--- YOUR OBJECTIVE ---
Scan the records for the word "back". Copy each line that includes it.

[[ SOURCE DATA open ]]

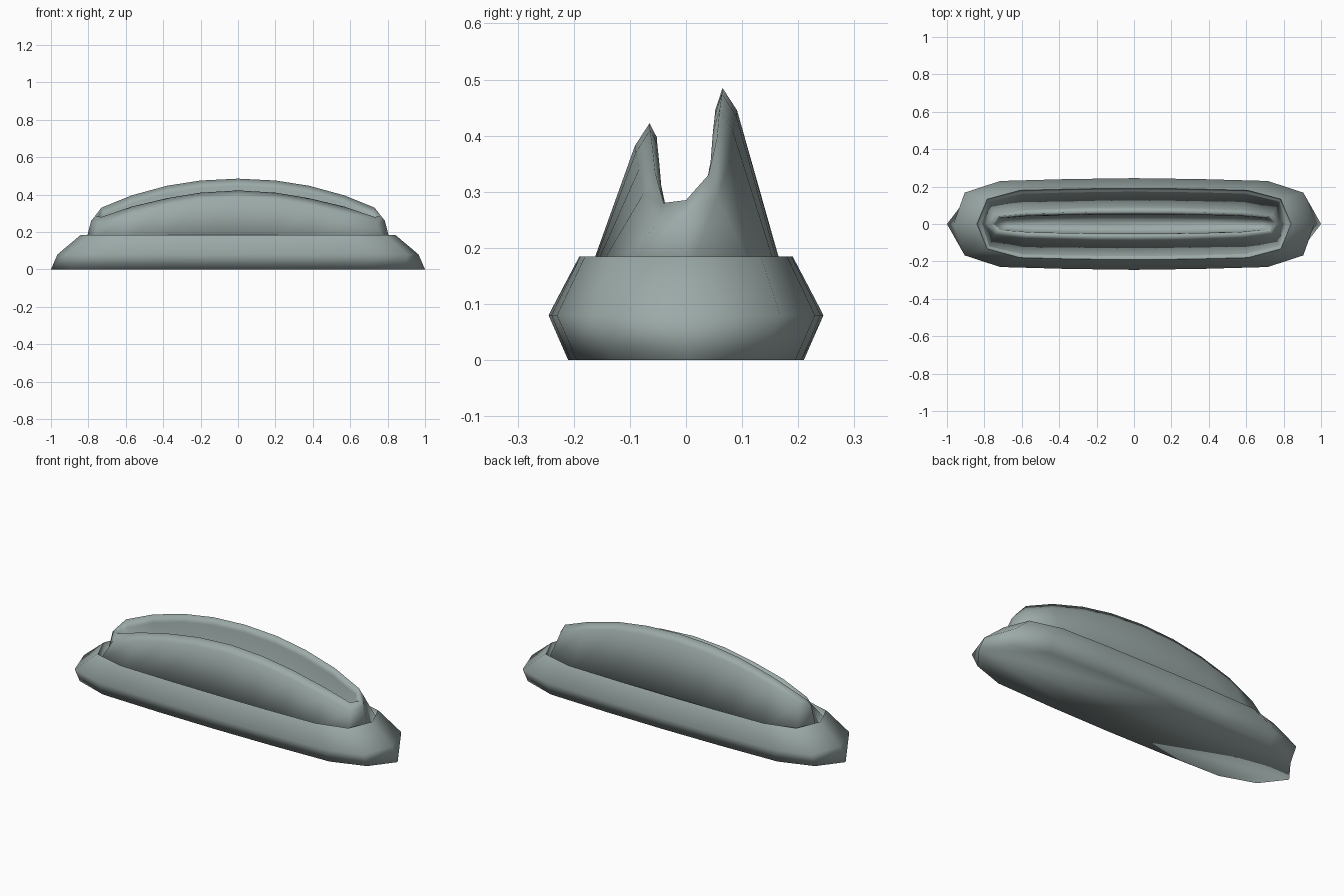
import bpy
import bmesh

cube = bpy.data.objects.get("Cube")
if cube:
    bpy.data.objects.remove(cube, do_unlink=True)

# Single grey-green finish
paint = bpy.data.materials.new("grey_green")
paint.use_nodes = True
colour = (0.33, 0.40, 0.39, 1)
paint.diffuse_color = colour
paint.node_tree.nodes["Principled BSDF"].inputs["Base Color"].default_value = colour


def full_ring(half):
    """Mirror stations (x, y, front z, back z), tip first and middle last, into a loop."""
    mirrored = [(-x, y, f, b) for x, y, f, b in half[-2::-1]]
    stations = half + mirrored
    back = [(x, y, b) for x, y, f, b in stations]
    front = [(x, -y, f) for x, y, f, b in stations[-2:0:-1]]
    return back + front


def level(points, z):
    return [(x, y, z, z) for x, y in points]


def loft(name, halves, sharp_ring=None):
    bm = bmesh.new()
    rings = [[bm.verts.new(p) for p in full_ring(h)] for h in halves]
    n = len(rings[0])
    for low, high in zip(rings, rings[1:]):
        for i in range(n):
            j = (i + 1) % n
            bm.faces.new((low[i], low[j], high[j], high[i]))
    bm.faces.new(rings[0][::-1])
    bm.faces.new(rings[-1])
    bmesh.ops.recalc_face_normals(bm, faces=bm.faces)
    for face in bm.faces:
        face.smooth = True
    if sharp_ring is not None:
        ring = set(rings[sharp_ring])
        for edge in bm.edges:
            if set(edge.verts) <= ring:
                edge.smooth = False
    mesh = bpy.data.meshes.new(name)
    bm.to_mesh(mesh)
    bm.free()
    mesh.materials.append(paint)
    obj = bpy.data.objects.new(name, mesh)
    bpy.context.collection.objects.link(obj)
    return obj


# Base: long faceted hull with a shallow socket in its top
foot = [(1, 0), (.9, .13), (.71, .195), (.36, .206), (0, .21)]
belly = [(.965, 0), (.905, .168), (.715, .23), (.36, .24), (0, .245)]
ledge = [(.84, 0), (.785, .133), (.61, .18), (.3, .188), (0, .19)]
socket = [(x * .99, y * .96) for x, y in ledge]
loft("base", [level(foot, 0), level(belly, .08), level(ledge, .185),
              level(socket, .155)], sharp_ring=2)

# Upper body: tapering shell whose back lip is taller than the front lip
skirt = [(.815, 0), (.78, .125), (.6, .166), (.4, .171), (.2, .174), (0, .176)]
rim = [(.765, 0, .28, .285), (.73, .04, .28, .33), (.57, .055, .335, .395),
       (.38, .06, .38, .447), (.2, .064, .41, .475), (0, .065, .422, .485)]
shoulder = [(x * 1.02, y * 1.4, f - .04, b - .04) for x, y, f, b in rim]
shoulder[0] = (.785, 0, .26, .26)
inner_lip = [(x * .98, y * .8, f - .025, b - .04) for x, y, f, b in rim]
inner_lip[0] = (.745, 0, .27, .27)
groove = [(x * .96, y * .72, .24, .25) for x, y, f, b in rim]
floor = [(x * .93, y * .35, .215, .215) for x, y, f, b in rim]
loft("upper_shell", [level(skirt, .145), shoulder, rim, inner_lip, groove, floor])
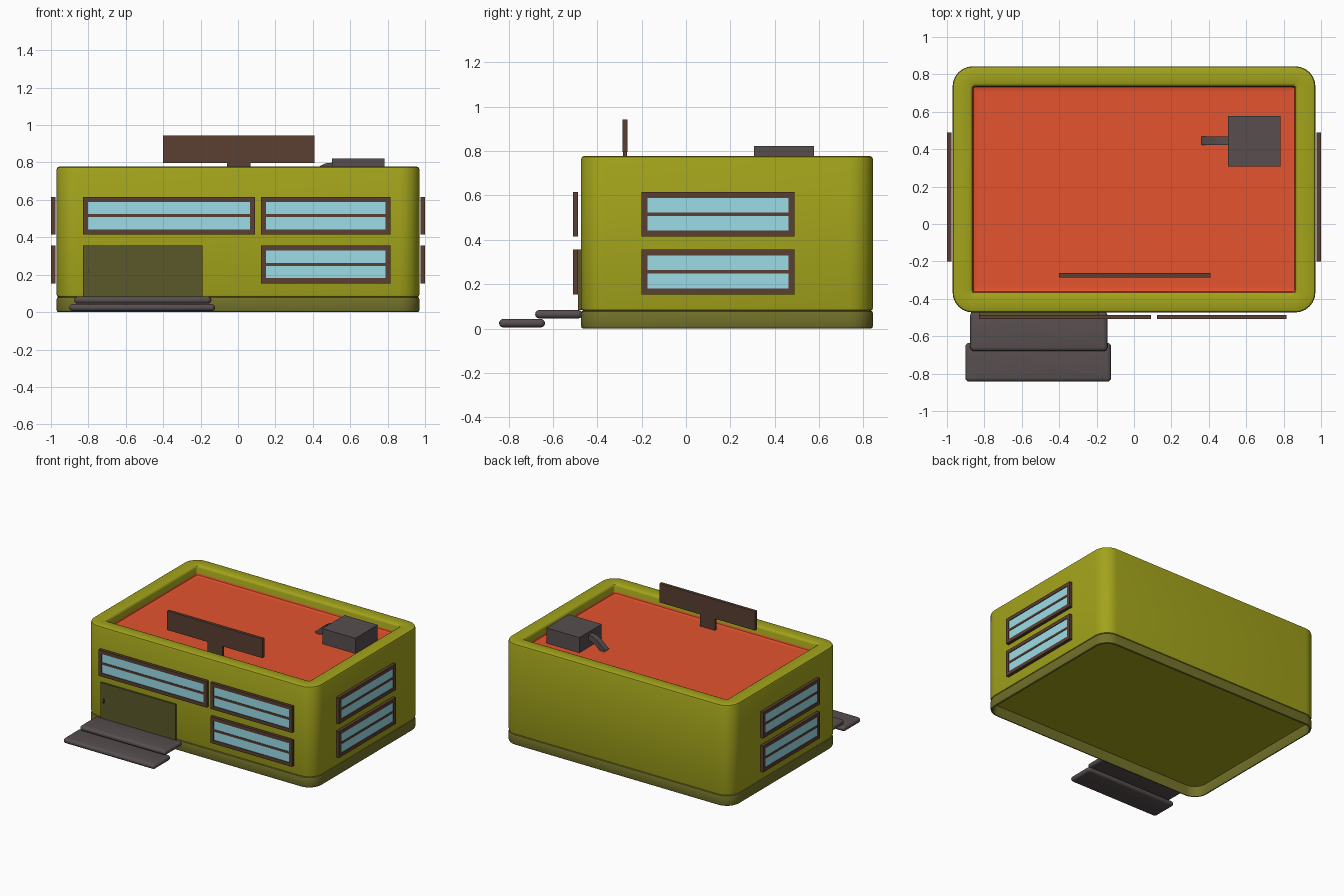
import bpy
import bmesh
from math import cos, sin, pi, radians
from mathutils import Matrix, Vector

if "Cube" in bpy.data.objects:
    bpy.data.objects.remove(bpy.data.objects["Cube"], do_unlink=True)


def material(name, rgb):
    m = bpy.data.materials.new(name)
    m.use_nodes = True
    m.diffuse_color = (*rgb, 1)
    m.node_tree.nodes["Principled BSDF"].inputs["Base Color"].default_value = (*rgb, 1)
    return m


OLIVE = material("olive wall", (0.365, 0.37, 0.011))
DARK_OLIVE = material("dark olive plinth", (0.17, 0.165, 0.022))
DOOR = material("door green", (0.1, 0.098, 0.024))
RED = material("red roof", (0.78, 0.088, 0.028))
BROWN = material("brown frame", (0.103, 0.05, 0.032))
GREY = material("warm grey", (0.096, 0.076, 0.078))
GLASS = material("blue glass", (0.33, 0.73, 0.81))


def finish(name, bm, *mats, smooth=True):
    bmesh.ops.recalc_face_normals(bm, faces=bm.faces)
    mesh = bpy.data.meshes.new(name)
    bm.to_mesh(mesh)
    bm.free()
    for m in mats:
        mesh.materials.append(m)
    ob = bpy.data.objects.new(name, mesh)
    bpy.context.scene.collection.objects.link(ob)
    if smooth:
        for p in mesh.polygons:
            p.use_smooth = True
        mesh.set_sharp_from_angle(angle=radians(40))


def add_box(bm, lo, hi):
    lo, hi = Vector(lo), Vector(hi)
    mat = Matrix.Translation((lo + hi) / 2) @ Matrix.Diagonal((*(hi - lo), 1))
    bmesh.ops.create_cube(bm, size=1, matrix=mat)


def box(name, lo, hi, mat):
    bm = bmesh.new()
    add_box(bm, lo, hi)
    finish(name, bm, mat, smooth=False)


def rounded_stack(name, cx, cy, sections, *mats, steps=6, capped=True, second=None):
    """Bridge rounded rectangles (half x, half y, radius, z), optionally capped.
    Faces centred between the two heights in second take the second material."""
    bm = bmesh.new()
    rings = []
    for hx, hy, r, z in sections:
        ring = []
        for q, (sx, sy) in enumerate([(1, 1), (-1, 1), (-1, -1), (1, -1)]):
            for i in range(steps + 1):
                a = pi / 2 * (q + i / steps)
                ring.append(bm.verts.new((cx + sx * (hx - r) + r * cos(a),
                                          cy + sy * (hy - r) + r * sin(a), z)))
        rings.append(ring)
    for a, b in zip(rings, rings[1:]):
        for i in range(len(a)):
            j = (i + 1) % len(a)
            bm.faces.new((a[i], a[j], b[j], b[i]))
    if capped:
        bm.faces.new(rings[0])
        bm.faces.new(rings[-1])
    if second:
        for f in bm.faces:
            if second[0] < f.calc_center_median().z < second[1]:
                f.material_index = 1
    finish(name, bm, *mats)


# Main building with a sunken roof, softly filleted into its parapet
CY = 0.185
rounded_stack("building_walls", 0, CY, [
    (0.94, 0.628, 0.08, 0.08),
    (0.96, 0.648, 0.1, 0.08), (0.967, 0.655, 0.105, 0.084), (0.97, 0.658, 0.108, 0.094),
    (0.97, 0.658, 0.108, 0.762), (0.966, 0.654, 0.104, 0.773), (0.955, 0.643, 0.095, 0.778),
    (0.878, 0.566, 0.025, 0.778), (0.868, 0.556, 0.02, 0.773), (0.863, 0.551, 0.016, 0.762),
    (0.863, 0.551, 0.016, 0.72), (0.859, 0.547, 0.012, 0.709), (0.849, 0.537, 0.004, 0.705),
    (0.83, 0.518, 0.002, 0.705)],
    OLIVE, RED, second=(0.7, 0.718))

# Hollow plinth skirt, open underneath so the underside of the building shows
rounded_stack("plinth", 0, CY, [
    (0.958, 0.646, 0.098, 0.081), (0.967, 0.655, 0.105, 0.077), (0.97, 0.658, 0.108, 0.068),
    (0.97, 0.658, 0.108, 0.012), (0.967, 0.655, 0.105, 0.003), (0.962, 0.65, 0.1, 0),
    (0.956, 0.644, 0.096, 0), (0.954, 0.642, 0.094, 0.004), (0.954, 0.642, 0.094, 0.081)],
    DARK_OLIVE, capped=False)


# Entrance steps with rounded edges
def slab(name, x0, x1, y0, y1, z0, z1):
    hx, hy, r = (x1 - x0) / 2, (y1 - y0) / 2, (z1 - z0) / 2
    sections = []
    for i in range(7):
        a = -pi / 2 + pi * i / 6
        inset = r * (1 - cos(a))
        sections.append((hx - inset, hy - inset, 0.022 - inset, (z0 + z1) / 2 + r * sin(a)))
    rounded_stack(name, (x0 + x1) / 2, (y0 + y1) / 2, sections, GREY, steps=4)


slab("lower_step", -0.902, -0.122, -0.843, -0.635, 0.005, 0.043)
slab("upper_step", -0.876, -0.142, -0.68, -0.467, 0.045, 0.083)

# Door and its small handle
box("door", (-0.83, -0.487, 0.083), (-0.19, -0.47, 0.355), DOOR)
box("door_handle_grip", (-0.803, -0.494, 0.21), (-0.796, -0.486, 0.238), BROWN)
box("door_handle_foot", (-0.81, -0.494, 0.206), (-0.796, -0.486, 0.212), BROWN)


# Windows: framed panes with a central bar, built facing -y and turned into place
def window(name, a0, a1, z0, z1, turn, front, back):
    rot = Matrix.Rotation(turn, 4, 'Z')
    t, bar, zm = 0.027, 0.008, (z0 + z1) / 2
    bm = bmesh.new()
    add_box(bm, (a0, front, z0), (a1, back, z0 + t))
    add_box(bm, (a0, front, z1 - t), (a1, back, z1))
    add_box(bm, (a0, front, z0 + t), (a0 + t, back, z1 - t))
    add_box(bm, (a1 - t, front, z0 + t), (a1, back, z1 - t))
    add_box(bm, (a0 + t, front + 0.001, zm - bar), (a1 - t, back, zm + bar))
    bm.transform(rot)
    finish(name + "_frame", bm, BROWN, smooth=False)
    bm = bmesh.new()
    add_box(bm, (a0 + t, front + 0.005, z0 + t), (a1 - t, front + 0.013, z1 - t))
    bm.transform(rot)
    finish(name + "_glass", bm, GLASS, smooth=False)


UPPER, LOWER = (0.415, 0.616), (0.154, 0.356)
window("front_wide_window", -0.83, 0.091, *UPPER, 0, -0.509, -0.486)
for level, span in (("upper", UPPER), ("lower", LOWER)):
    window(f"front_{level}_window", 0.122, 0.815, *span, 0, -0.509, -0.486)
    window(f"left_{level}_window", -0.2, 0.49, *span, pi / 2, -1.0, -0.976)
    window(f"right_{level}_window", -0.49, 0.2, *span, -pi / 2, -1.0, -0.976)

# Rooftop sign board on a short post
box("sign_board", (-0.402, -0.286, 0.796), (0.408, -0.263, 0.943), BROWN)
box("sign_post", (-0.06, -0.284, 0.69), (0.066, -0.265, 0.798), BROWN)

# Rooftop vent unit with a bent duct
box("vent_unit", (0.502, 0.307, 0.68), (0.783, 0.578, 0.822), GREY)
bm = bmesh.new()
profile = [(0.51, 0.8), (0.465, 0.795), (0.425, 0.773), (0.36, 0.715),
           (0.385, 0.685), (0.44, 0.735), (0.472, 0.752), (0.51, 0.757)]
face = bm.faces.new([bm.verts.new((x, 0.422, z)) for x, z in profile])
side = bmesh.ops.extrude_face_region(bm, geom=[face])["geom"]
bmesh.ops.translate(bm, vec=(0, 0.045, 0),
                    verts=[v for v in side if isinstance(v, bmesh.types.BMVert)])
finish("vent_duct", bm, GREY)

[[ SOURCE DATA closed ]]

--- YOUR RESPONSE ---
    """Mirror stations (x, y, front z, back z), tip first and middle last, into a loop."""
    back = [(x, y, b) for x, y, f, b in stations]
    return back + front
# Upper body: tapering shell whose back lip is taller than the front lip
def window(name, a0, a1, z0, z1, turn, front, back):
    add_box(bm, (a0, front, z0), (a1, back, z0 + t))
    add_box(bm, (a0, front, z1 - t), (a1, back, z1))
    add_box(bm, (a0, front, z0 + t), (a0 + t, back, z1 - t))
    add_box(bm, (a1 - t, front, z0 + t), (a1, back, z1 - t))
    add_box(bm, (a0 + t, front + 0.001, zm - bar), (a1 - t, back, zm + bar))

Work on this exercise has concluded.